## Sizing the System

The system needs to be capable of being large enough to provide enough heat to keep your house at a warm enough temperature inside to be comfortable while the temperature outside is at what we call the design temperature.

### Internal Design Temperature

MCS recommends an internal design temperature of 21C for living rooms, lounges and bedsits, 22C for Bathrooms and 18C for bedrooms, halls, landings, kitchens and toilets. We have based our suggestions upon maintaining the average temperature in the house at 20C.

### External Design Temperature

The external design temperature is defined by MCS as the hourly external dry bulb temperature equal to, or exceeded, for 99% of the hours in a year.
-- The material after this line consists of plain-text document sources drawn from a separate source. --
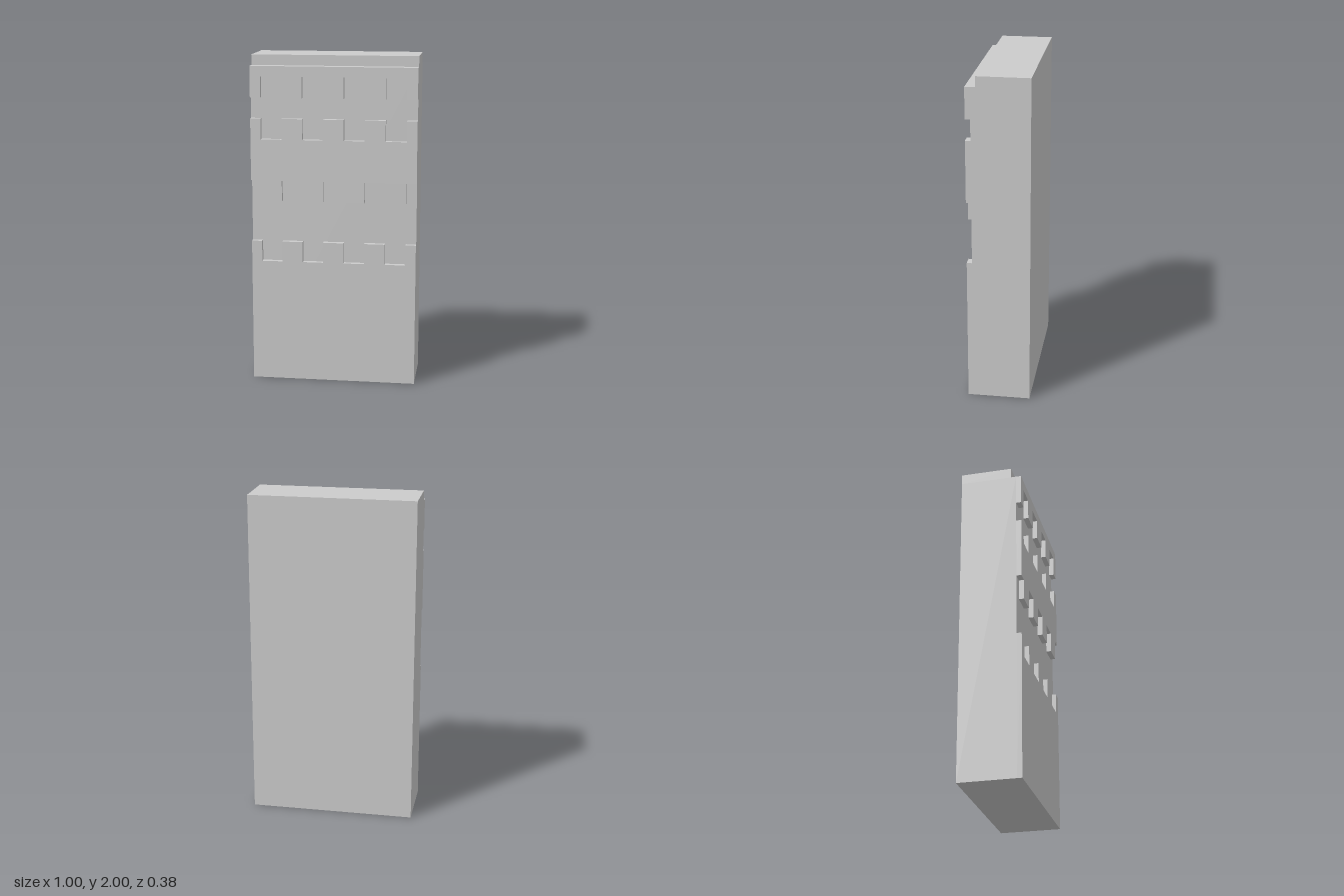
import * as THREE from 'three';

const material = new THREE.MeshStandardMaterial({ color: 0xcccccc, flatShading: true });

const HALF = 0.5;        // half width
const BACK = -0.1875;    // back plane
const CORE = 0.15625;    // recessed face
const FRONT = 0.1875;    // raised face
const LEDGE = 1.9375;    // height of the top step

// Left-to-right square-wave edge: yEdge at the sides, yMid at the four notches
function toothedEdge(yEdge, yMid) {
  const points = [[-HALF, yEdge]];
  for (let i = 0; i < 4; i++) {
    const c = -0.375 + i * 0.25;
    points.push([c - 0.0625, yEdge], [c - 0.0625, yMid], [c + 0.0625, yMid], [c + 0.0625, yEdge]);
  }
  points.push([HALF, yEdge]);
  return points;
}

const straightEdge = (y) => [[-HALF, y], [HALF, y]];

// Raised panel between a lower and an upper edge
function raisedPanel(name, lower, upper) {
  const outline = [...lower, ...upper.reverse()].map(([x, y]) => new THREE.Vector2(x, y));
  const geometry = new THREE.ExtrudeGeometry(new THREE.Shape(outline), {
    depth: FRONT - CORE, bevelEnabled: false,
  });
  const mesh = new THREE.Mesh(geometry, material);
  mesh.name = name;
  mesh.position.z = CORE;
  return mesh;
}

// Full-width block from y0 to y1, back plane to zFront
function block(name, y0, y1, zFront) {
  const mesh = new THREE.Mesh(new THREE.BoxGeometry(2 * HALF, y1 - y0, zFront - BACK), material);
  mesh.name = name;
  mesh.position.set(0, (y0 + y1) / 2, (BACK + zFront) / 2);
  return mesh;
}

export function createModel() {
  const group = new THREE.Group();
  group.name = 'wallPanel';
  group.add(
    block('core', 0, LEDGE, CORE),
    block('topStep', LEDGE, 2, 0.125),
    raisedPanel('bottomPanel', straightEdge(0), toothedEdge(0.875, 0.75)),
    raisedPanel('middlePanel', toothedEdge(1.25, 1.125), toothedEdge(1.625, 1.5)),
    raisedPanel('topPanel', toothedEdge(1.75, 1.875), straightEdge(LEDGE)),
  );
  return group;
}
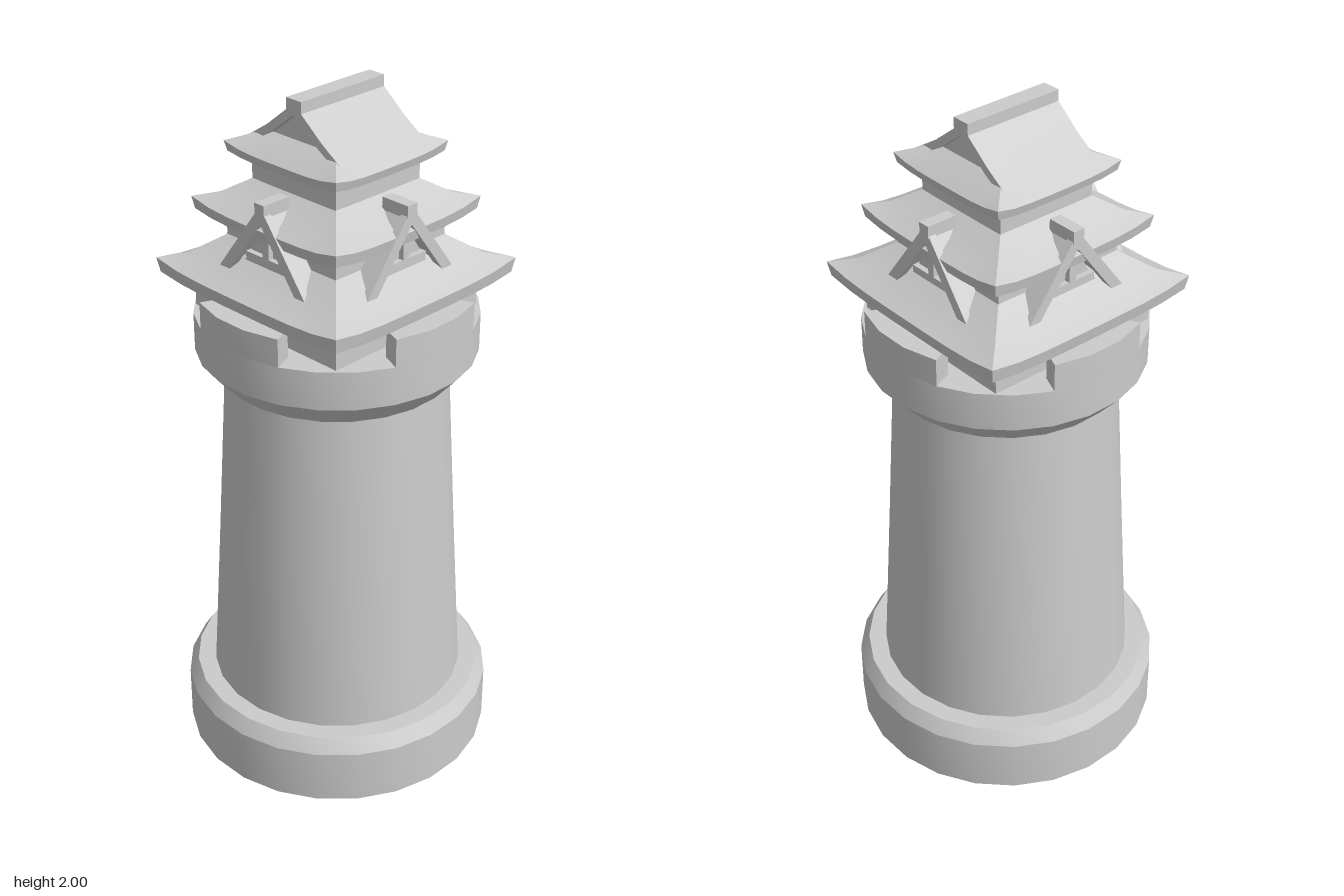
import * as THREE from 'three';
import { toCreasedNormals } from 'three/addons/utils/BufferGeometryUtils.js';

const SIDES = 24;
const material = new THREE.MeshStandardMaterial({ color: 0xcccccc });

function add(parent, name, geometry, crease = 0.5) {
  const mesh = new THREE.Mesh(toCreasedNormals(geometry, crease), material);
  mesh.name = name;
  parent.add(mesh);
  return mesh;
}

function box(parent, name, w, h, d, x, y, z) {
  const mesh = add(parent, name, new THREE.BoxGeometry(w, h, d));
  mesh.position.set(x, y, z);
  return mesh;
}

function lathe(parent, name, profile) {
  const points = profile.map(([r, y]) => new THREE.Vector2(r, y));
  return add(parent, name, new THREE.LatheGeometry(points, SIDES, Math.PI / SIDES));
}

function prism(points, depth) {
  const shape = new THREE.Shape(points.map(([x, y]) => new THREE.Vector2(x, y)));
  return new THREE.ExtrudeGeometry(shape, { depth, bevelEnabled: false });
}

// Square ring lofted through [halfWidth, height, cornerLift] rows
function squareRoof(parent, name, rows) {
  const n = 8, ring = n * 4, position = [], index = [];
  for (const [half, y, lift] of rows) {
    for (let side = 0; side < 4; side++) {
      const c = Math.cos(side * Math.PI / 2), s = Math.sin(side * Math.PI / 2);
      for (let k = 0; k < n; k++) {
        const u = (k / n) * 2 - 1;
        position.push((u * c + s) * half, y + lift * Math.abs(u) ** 4, (c - u * s) * half);
      }
    }
  }
  for (let i = 0; i < rows.length - 1; i++) {
    for (let j = 0; j < ring; j++) {
      const a = i * ring + j, b = i * ring + (j + 1) % ring;
      index.push(a, b, b + ring, a, b + ring, a + ring);
    }
  }
  const geometry = new THREE.BufferGeometry();
  geometry.setAttribute('position', new THREE.Float32BufferAttribute(position, 3));
  geometry.setIndex(index);
  return add(parent, name, geometry);
}

// Triangular dormer facing +z
function dormer() {
  const group = new THREE.Group();
  group.name = 'dormerGable';
  add(group, 'gableWall', prism([[-0.125, 1.52], [0.125, 1.52], [0, 1.70]], 0.09)).position.z = 0.15;
  for (const side of [-1, 1]) {
    const slope = Math.atan2(0.2, 0.15);
    const slab = box(group, 'dormerRoof', 0.24, 0.018, 0.1, side * 0.072, 1.632, 0.205);
    slab.rotation.z = -side * slope;
    const board = box(group, 'bargeBoard', 0.255, 0.03, 0.022, side * 0.075, 1.625, 0.262);
    board.rotation.z = -side * slope;
  }
  box(group, 'dormerRidge', 0.035, 0.035, 0.09, 0, 1.738, 0.23);
  box(group, 'tieBeam', 0.15, 0.016, 0.02, 0, 1.59, 0.246);
  box(group, 'kingPost', 0.022, 0.12, 0.02, 0, 1.65, 0.246);
  return group;
}

export function createModel() {
  const model = new THREE.Group();
  model.name = 'castleTower';

  // Round stone tower
  lathe(model, 'base', [[0, 0], [0.452, 0], [0.452, 0.165], [0.425, 0.208], [0.36, 0.208]]);
  lathe(model, 'shaft', [[0.373, 0.19], [0.342, 0.7], [0.312, 1.22]]);
  lathe(model, 'collar', [[0.305, 1.195], [0.33, 1.2], [0.392, 1.27], [0.392, 1.38], [0, 1.38]]);

  // Four parapet blocks leaving notches on the diagonals
  for (let i = 0; i < 4; i++) {
    const arc = [];
    for (let k = 0; k < 4; k++) arc.push([0.392, (k * 15 - 22.5) * Math.PI / 180]);
    for (let k = 3; k >= 0; k--) arc.push([0.33, (k * 15 - 22.5) * Math.PI / 180]);
    const geometry = prism(arc.map(([r, a]) => [r * Math.cos(a), r * Math.sin(a)]), 0.08);
    geometry.rotateX(-Math.PI / 2).rotateY(i * Math.PI / 2);
    add(model, 'merlon', geometry).position.y = 1.38;
  }

  // Three stacked storeys
  const keep = new THREE.Group();
  keep.name = 'keep';
  keep.position.z = -0.004;
  model.add(keep);
  for (const [width, bottom, top] of [[0.54, 1.37, 1.5], [0.41, 1.48, 1.69], [0.31, 1.67, 1.86]]) {
    box(keep, 'storeyWall', width, top - bottom, width, 0, (top + bottom) / 2, 0);
  }

  // Flared roofs with lifted corners
  squareRoof(keep, 'lowerRoof', [
    [0.24, 1.475, 0], [0.335, 1.463, 0.015], [0.342, 1.5, 0.02], [0.28, 1.53, 0.006], [0.19, 1.6, 0]]);
  squareRoof(keep, 'middleRoof', [
    [0.19, 1.66, 0], [0.264, 1.648, 0.015], [0.27, 1.678, 0.02], [0.215, 1.705, 0.006], [0.145, 1.755, 0]]);
  squareRoof(keep, 'upperEaves', [
    [0.14, 1.83, 0], [0.2, 1.815, 0.01], [0.206, 1.838, 0.015], [0.17, 1.862, 0.004], [0.13, 1.885, 0]]);

  for (let i = 0; i < 4; i++) {
    const gable = dormer();
    gable.rotation.y = i * Math.PI / 2;
    keep.add(gable);
  }

  // Top gable roof with its ridge running along x
  const right = [[0.18, 1.858], [0.1, 1.91], [0.05, 1.95], [0, 1.99]];
  const left = right.slice(0, 3).reverse().map(([z, y]) => [-z, y]);
  const under = [[-0.155, 1.85], [-0.09, 1.89], [0, 1.96], [0.09, 1.89], [0.155, 1.85]];
  const roof = prism([...right, ...left, ...under], 0.3);
  roof.translate(0, 0, -0.15).rotateY(Math.PI / 2);
  add(keep, 'topRoof', roof);
  const ends = prism([[-0.15, 1.85], [0.15, 1.85], [0, 1.97]], 0.25);
  ends.translate(0, 0, -0.125).rotateY(Math.PI / 2);
  add(keep, 'topGableWall', ends);
  box(keep, 'ridgeBeam', 0.3, 0.04, 0.054, 0, 1.98, 0);

  return model;
}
This will vary depending upon where you are in the country but our calculations are based upon -3C.

### Sources of heat loss

You lose heat in your building from

- Each of the four walls
- The ceiling and roof
- The floor
- The windows
- The doors
- The thermal bridges where the elements above intersect
- Natural Ventilation
- Mechanical ventilation such as extract fans and cooker hoods

In general older buildings tend to be draftier and less well insulated so lose more heat while modern buildings tend to be better insulated and less well ventilated.

### Measuring Heat Loss & Energy Use

We measure heat loss in KW (Kilowatts) and energy loss in KWh or (Kilowatt hours). In pre metric days we used BTU/hr (British Thermal Units per Hour) and British Thermal Units.

Converting between KW and BTU/hr or KWh and BTU by using a factor of 3,412. 1KW is equal to 3,412 BTU/hr and 1KWh is equal to 3,412 BTU.

If we take a typical house with a 9.0KW heat loss using an internal design temperature of 20C and external design temperature of -3C then it will require a maximum of 9KW or 30,708 BTU/hr to maintain the internal temperature for 99% of the year. Typically this will equate to a yearly heat requirement of around 20,000 KWh or 68,240,000 BTU.

The above house if using a heat pump with an average COP of 3.0 would require 6,667 KWh of energy to run which at 12p per KWh equates to £800 per year.

The above house using a gas boiler at 90% efficiency would require 22,222 KWh of gas which at 4.5p per KWh equates to £1,000 per year.

### Selecting your Heat Pump

The best way to check on the heat loss of your house is for an MCS approved contractor to carry out a computer modelling exercise on it but you can get a rough idea of the heat loss by taking the total floor area and multiplying it by the figures in the chart below. This gives an instantaneous heat loss and normally installers would add 20% to allow for hot water and heating the building up from cold.

Age of the building or construction standard | Heat loss per square metre of floor KW/m2 |

Old building 1960s or before | 0.12 KW/m2 |

1970s building | 0.1 KW/m2 |

1980s building | 0.08 KW/m2 |

1990s building | 0.06 KW/m2 |

2000 onwards | 0.05 KW/m2 |

2010 onwards | 0.04 KW/m2 |

These figures are only approximate and should always be checked using the MCS method by a trained contractor.

### Example 1

So for example. If you have a 1980s house with 60 m2 downstairs and 80m2 upstairs for a total of 140m2 and this has not been upgraded with modern glazing and insulation then this will need 0.8 KW/m2 and so 140 x 80 is 11.2KW. Adding 20% would give us a heat pump needing 13.4KW at design conditions.

The problem with this example is that the largest single phase heat pump available only gives 12.0 KW at design conditions. We have the option of using a three phase model at 16.0 KW or using two heat pumps, either one for upstairs and one for down or mixing the two on a thermal break. Both options are possible but the cost will be high and it is possible that the building will not meet the requirements of the RHI.

The best solution would be to improve the building structure by extra insulation and improved glazing. That would improve the building to a modern class of 0.05 KW/m2 needing only 7KW. Adding 20% gives us a heat pump providing 8.4KW

This would be a 9KW TCAP model and installing one 9KW TCAP model is much cheaper than the two 9 KW standard models needed by the unmodified building.

Or to put it in terms of energy use. Before modification the building had 11.2 KW instantaneous requirement and over a year might have needed 25,000KWh of heat. With a heat pump this would have cost £1,000 per year to run or with a gas boiler £1,250. But with the modifications the instantaneous requirement is reduced to 7.0 KW and therefore the annual requirement drops to 15,556 KWh at a cost of £622 per year. In theory the heating costs are halved.

### Example 2

A modern house built in 2007 has 60 m2 downstairs and 60 m2 upstairs. This is a total of 120 m2 and at 0.05 W/m2 this needs 6KW. Adding 20% we should select a unit giving 7.2KW and this will be a 9KW standard model.